- WHAT IS NEEDED
Go through the entries below from the first line and output each one exactly, up to and including the line with "bmesh.ops.scale(bm, vec=(1, 1, HEIGHT".

Collected data
○ ○ ○ ○ ○
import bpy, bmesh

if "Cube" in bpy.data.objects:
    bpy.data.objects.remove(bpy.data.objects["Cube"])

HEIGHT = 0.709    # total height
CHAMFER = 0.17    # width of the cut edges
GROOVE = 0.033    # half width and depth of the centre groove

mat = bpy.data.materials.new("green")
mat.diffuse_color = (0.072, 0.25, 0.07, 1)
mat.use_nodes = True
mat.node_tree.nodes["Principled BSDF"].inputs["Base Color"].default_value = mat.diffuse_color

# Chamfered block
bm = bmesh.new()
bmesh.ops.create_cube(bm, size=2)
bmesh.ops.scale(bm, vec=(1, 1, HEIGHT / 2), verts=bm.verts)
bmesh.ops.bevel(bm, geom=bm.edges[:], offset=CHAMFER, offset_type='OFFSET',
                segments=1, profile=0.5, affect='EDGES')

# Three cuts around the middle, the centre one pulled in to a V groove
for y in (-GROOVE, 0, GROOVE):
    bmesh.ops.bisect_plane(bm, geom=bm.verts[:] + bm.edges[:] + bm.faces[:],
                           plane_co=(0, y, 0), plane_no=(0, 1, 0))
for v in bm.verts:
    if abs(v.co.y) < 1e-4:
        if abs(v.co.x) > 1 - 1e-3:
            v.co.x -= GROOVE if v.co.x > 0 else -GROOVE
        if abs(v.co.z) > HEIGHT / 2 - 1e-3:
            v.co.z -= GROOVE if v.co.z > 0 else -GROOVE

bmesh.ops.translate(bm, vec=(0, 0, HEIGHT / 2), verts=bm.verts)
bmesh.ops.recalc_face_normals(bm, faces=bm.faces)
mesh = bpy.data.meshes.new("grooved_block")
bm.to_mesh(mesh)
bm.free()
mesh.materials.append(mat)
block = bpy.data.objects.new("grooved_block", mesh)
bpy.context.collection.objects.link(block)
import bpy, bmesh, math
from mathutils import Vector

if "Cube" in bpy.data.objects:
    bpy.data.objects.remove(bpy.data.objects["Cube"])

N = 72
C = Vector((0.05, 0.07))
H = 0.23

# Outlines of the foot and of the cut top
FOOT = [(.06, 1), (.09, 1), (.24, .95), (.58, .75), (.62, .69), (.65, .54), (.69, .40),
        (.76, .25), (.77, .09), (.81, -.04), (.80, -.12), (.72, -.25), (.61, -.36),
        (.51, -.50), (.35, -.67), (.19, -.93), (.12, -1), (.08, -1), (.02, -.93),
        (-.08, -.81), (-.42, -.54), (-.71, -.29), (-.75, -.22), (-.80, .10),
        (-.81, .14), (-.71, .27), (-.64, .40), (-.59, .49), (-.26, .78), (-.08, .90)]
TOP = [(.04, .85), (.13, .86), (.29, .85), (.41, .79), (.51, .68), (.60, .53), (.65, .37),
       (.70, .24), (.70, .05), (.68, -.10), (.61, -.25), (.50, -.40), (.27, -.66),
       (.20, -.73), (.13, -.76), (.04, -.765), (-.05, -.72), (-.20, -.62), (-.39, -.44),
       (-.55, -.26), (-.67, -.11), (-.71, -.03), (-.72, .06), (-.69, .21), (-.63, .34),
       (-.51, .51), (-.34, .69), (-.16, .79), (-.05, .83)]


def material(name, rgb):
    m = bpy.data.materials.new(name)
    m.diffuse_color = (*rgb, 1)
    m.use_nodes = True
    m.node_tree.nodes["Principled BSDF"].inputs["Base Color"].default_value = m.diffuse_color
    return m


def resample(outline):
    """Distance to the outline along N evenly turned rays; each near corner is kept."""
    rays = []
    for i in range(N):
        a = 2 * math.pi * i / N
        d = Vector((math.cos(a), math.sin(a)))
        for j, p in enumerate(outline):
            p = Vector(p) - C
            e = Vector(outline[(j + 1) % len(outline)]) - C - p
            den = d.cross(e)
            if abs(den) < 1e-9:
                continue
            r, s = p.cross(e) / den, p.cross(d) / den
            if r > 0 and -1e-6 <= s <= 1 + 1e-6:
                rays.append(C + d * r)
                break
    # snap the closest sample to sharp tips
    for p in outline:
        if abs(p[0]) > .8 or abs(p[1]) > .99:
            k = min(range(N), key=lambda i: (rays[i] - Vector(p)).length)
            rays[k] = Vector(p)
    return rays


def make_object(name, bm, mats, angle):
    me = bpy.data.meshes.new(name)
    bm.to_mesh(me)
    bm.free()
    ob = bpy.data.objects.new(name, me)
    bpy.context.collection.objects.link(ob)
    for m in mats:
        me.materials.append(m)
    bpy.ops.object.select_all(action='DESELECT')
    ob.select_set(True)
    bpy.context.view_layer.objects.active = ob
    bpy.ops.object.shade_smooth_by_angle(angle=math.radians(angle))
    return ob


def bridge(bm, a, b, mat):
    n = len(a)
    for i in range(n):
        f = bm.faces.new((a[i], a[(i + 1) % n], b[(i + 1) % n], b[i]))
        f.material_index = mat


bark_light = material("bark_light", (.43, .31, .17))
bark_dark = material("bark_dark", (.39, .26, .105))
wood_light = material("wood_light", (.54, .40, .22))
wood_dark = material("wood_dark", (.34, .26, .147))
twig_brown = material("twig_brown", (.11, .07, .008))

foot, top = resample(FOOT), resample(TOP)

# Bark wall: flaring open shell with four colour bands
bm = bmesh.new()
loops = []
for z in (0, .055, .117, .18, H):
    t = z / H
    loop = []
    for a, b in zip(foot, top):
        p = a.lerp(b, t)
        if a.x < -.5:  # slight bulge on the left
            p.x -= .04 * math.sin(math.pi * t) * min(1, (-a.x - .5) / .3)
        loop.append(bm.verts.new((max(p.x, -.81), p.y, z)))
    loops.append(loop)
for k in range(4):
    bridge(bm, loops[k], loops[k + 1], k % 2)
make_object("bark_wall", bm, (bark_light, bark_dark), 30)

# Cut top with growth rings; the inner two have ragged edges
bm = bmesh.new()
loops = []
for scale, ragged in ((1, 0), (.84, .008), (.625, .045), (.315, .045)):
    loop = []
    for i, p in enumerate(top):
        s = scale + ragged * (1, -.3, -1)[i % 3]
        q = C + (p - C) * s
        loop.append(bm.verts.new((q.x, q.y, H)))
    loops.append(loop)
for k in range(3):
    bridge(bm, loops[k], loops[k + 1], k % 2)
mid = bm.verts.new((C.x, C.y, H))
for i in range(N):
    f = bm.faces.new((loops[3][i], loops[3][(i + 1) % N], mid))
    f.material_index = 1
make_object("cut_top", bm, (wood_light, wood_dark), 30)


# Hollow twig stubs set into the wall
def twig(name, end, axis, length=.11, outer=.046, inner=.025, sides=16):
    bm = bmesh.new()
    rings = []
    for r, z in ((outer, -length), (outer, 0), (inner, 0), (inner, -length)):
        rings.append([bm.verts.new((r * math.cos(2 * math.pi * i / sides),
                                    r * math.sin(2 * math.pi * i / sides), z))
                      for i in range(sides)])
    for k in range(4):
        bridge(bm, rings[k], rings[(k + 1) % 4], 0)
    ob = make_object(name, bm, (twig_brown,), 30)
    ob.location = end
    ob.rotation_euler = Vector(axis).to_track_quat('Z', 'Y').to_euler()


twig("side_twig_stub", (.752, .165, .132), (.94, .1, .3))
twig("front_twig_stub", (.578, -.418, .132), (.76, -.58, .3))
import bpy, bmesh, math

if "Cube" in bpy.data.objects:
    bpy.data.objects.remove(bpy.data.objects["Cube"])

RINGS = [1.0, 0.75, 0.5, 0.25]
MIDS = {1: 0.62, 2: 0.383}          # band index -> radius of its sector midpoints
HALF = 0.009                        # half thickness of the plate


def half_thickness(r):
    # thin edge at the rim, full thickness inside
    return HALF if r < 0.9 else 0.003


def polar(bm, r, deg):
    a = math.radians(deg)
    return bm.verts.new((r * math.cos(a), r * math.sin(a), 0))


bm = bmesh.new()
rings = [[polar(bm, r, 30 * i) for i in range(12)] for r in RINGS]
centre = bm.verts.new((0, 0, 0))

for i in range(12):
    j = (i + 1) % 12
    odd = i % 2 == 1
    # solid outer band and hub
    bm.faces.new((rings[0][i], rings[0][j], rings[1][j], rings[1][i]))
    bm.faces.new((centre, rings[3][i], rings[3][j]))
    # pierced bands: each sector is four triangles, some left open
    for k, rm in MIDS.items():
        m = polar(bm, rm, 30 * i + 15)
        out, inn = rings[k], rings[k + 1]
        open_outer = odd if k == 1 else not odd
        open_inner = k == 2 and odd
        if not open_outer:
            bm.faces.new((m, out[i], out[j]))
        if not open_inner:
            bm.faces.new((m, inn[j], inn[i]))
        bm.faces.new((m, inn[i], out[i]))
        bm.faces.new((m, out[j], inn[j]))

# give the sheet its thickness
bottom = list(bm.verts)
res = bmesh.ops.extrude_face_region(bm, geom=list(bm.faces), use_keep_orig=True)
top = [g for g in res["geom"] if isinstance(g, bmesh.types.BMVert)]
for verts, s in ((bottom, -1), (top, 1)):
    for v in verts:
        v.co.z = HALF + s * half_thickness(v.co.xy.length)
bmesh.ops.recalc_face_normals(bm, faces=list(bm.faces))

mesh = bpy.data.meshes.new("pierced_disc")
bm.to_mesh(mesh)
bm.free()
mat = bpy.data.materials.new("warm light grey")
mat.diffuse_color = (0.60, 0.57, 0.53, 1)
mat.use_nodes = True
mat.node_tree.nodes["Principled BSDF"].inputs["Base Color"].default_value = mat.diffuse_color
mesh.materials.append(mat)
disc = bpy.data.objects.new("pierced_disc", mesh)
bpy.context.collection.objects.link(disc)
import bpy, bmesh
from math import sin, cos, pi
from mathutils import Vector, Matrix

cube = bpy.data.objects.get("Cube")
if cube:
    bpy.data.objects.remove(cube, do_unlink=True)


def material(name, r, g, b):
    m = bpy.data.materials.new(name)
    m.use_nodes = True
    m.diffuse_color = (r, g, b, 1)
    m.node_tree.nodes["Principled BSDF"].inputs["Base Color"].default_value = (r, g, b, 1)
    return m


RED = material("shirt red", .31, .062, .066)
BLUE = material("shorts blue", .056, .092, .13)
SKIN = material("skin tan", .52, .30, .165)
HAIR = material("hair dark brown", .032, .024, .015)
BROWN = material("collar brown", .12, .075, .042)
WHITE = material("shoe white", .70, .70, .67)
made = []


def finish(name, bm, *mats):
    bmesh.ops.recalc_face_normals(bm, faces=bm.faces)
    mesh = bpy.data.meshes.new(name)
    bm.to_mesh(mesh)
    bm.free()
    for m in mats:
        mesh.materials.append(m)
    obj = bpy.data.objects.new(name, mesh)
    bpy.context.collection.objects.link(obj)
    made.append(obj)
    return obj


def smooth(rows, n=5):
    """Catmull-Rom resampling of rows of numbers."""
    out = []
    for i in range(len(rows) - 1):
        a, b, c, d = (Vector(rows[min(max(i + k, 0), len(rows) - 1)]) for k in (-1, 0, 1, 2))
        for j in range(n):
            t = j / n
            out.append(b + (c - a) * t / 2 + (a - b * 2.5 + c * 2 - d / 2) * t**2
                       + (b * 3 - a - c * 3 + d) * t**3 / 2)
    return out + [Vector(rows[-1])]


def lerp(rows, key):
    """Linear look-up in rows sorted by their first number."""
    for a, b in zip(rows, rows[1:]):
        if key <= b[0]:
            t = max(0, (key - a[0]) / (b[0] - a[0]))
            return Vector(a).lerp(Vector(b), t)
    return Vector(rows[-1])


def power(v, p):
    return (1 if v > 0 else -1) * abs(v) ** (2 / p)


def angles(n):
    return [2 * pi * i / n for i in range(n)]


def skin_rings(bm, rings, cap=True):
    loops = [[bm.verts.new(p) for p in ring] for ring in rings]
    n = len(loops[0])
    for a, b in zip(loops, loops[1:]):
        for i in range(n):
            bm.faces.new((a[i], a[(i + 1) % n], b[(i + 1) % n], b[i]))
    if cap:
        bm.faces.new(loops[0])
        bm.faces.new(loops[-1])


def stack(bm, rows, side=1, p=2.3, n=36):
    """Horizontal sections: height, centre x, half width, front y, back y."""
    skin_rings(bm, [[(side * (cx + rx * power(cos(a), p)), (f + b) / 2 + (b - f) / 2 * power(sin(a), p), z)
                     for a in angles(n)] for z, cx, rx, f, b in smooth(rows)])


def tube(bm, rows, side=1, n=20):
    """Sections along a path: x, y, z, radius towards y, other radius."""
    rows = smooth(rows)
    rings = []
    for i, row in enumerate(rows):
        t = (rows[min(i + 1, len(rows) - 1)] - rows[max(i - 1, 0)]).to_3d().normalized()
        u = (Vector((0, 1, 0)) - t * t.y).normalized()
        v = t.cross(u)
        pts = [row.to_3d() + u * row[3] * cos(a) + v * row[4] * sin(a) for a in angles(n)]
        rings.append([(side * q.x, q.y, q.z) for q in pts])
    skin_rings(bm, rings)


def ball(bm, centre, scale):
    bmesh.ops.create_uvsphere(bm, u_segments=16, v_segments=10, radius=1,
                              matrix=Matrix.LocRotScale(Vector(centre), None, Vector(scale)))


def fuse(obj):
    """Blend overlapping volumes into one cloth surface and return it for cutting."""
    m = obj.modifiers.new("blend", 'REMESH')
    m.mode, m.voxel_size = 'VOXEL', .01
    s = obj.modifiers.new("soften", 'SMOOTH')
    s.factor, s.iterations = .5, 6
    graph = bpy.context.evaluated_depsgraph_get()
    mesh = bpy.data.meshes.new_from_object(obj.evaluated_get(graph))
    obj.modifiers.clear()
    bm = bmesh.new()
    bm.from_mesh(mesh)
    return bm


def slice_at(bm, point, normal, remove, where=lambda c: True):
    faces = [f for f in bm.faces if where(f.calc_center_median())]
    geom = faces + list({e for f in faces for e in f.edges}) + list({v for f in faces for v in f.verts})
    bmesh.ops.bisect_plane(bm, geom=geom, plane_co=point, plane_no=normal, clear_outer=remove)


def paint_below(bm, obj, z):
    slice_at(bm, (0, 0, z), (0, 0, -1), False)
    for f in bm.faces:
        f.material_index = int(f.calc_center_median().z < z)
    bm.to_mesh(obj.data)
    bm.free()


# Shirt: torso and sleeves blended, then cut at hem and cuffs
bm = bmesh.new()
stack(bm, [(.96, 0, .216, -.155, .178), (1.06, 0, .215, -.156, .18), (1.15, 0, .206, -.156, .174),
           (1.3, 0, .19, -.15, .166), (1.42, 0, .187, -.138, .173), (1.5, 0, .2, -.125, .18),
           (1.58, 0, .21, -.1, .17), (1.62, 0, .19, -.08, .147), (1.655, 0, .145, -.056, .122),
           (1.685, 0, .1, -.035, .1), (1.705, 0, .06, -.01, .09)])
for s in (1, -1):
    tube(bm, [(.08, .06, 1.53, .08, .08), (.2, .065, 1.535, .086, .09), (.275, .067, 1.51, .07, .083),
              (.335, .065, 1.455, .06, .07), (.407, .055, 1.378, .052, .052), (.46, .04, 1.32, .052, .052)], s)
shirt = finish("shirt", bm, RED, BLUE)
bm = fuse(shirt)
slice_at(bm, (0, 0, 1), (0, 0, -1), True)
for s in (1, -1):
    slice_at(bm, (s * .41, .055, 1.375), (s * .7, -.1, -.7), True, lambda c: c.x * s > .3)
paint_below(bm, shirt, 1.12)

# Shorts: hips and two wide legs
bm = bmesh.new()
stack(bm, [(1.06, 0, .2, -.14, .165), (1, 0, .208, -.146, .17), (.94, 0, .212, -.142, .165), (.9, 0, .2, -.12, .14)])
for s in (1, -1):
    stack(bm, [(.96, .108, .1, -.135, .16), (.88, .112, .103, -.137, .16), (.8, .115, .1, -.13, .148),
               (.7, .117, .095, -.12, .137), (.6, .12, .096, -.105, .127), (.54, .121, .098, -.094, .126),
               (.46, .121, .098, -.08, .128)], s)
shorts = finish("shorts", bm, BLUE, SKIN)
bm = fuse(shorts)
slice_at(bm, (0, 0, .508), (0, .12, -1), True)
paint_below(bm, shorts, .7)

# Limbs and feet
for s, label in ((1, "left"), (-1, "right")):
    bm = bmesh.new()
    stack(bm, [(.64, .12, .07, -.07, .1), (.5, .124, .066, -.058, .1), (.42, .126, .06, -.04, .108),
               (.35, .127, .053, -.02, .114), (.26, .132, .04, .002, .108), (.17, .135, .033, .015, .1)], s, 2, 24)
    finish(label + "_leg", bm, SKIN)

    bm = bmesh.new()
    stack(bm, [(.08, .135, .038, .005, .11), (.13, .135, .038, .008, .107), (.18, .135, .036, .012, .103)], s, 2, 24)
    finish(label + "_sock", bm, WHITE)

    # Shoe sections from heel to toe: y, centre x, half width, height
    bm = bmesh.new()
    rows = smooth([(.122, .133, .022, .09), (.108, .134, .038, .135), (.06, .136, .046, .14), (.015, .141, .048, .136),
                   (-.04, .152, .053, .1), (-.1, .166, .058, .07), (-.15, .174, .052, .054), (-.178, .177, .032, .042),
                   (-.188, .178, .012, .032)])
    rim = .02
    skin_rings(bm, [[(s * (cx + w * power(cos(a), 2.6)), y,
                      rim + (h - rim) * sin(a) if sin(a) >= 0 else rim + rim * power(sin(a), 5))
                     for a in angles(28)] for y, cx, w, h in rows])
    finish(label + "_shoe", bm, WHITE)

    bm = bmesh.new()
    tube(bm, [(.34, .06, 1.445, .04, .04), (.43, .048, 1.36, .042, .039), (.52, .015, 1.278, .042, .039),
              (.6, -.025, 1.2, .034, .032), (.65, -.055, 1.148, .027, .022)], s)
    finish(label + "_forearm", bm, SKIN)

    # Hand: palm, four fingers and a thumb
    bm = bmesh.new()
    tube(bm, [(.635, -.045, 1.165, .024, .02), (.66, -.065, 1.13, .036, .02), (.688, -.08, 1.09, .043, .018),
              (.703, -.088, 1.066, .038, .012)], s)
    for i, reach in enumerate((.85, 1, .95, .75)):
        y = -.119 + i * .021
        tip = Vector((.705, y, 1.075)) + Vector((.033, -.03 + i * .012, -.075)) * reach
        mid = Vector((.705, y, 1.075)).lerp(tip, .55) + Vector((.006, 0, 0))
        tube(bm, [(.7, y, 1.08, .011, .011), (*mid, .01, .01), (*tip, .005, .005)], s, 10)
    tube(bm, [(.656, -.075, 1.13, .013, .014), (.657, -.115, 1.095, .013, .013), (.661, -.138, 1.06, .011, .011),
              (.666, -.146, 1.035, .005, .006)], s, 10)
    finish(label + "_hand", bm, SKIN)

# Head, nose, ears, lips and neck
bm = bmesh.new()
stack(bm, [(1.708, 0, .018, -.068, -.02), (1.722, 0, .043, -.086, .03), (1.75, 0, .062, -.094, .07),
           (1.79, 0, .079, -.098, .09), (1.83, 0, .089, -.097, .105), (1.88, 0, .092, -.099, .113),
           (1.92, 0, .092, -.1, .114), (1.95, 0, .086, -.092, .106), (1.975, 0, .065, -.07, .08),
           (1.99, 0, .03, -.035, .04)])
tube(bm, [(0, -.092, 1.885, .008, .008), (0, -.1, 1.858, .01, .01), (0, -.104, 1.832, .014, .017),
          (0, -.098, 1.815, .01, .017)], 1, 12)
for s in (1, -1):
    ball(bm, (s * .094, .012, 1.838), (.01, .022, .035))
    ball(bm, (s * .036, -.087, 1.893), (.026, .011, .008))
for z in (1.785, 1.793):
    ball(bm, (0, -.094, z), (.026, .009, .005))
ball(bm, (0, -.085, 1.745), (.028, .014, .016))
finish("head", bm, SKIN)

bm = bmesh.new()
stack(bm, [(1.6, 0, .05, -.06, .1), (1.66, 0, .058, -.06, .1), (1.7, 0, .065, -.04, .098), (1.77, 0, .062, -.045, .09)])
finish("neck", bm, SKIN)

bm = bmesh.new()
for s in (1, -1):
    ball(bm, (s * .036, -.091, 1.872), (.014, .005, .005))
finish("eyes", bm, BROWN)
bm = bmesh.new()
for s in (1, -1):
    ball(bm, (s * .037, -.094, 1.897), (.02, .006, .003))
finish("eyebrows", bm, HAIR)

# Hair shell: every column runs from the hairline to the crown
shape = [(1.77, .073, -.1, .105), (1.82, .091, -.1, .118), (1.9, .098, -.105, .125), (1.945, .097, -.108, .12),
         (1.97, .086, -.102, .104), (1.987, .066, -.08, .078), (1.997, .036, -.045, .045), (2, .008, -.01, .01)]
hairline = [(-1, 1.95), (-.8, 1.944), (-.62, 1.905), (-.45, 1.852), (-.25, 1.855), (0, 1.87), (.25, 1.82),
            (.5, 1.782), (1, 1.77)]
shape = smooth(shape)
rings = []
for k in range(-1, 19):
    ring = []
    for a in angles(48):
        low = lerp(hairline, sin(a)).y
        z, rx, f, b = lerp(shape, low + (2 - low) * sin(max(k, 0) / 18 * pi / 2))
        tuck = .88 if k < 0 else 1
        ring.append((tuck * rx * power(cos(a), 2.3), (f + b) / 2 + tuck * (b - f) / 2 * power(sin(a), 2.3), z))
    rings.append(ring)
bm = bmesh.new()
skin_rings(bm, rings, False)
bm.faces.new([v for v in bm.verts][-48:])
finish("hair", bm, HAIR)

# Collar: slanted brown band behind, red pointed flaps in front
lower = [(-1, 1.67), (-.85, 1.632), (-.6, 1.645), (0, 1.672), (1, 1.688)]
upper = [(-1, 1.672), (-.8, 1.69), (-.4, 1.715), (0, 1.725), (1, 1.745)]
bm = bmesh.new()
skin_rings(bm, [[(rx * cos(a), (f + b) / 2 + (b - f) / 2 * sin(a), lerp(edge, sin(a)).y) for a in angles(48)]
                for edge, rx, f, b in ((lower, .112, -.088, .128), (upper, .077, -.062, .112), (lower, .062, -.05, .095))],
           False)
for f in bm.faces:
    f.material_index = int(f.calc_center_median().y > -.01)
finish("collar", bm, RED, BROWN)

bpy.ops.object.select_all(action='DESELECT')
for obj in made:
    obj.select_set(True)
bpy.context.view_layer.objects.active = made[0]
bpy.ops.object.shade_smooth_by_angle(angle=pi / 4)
○ ○ ○ ○ ○
- WRITTEN ANSWER
import bpy, bmesh

if "Cube" in bpy.data.objects:
    bpy.data.objects.remove(bpy.data.objects["Cube"])

HEIGHT = 0.709    # total height
CHAMFER = 0.17    # width of the cut edges
GROOVE = 0.033    # half width and depth of the centre groove

mat = bpy.data.materials.new("green")
mat.diffuse_color = (0.072, 0.25, 0.07, 1)
mat.use_nodes = True
mat.node_tree.nodes["Principled BSDF"].inputs["Base Color"].default_value = mat.diffuse_color

# Chamfered block
bm = bmesh.new()
bmesh.ops.create_cube(bm, size=2)
bmesh.ops.scale(bm, vec=(1, 1, HEIGHT / 2), verts=bm.verts)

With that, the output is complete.